## Problem details
Each line of the records below that holds "start" should be copied out.

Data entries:
********
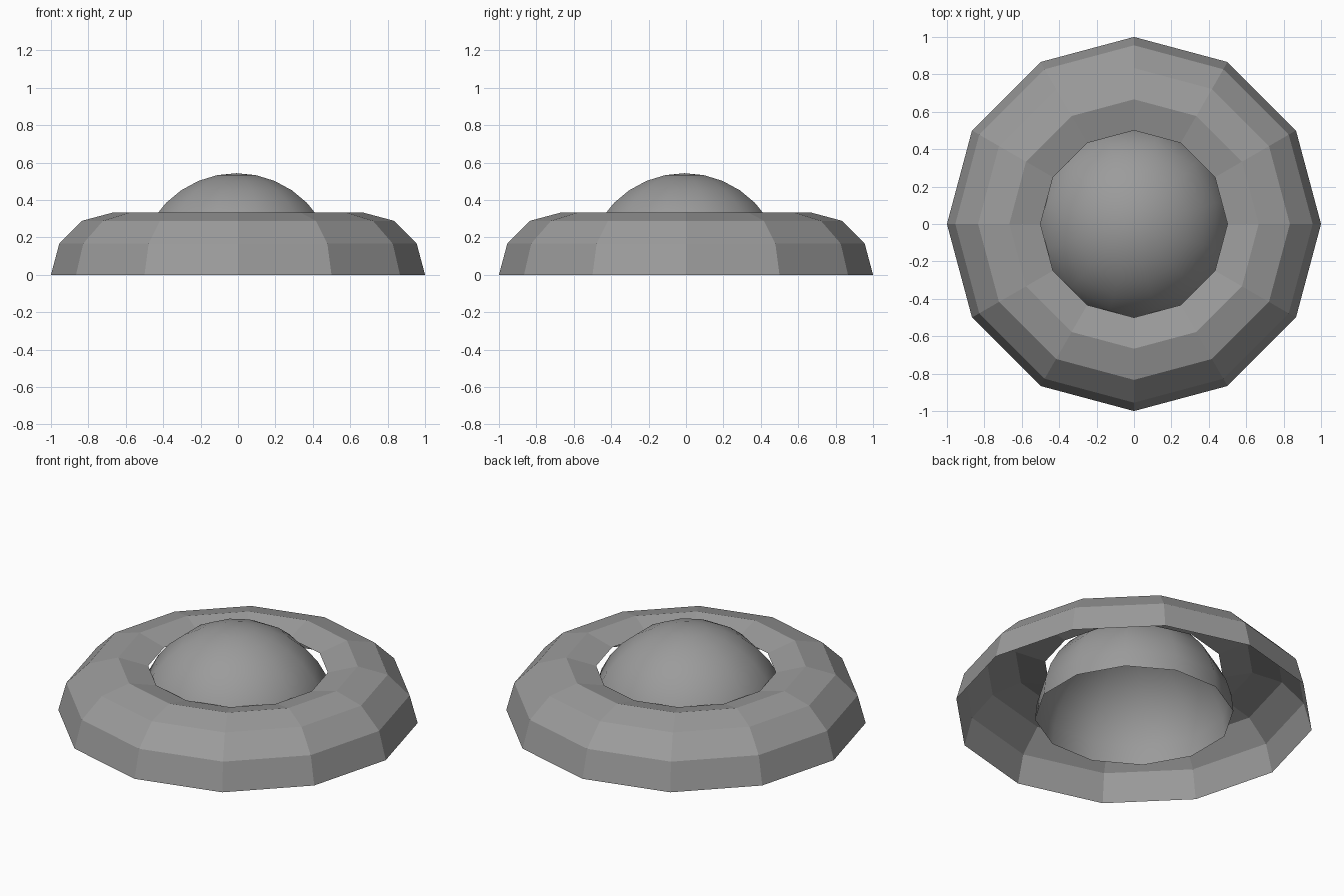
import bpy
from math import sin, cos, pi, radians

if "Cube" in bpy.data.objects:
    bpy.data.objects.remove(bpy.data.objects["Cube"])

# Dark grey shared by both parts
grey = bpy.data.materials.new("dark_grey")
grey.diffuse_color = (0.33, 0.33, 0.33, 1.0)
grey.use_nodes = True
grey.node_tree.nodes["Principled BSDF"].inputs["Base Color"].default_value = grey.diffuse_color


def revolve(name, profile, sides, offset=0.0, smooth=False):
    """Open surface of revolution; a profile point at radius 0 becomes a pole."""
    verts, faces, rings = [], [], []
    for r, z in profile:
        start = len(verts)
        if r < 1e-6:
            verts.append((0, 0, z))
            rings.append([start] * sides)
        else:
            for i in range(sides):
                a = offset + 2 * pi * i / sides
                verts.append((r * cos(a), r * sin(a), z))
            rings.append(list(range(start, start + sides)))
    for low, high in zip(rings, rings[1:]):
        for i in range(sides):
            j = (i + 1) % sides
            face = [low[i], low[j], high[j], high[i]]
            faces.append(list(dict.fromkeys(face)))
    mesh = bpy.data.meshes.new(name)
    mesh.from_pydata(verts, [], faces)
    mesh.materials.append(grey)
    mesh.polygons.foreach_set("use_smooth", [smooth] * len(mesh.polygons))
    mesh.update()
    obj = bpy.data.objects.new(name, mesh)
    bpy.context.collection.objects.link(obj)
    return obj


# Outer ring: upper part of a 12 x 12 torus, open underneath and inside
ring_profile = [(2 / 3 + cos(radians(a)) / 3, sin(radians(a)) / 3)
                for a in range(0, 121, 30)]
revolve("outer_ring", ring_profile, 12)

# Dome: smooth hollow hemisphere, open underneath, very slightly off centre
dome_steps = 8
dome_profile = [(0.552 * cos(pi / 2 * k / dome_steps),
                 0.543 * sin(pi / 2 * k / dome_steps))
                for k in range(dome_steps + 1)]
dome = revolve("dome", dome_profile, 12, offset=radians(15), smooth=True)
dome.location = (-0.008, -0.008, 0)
********
## Your response
        start = len(verts)
            rings.append([start] * sides)
            rings.append(list(range(start, start + sides)))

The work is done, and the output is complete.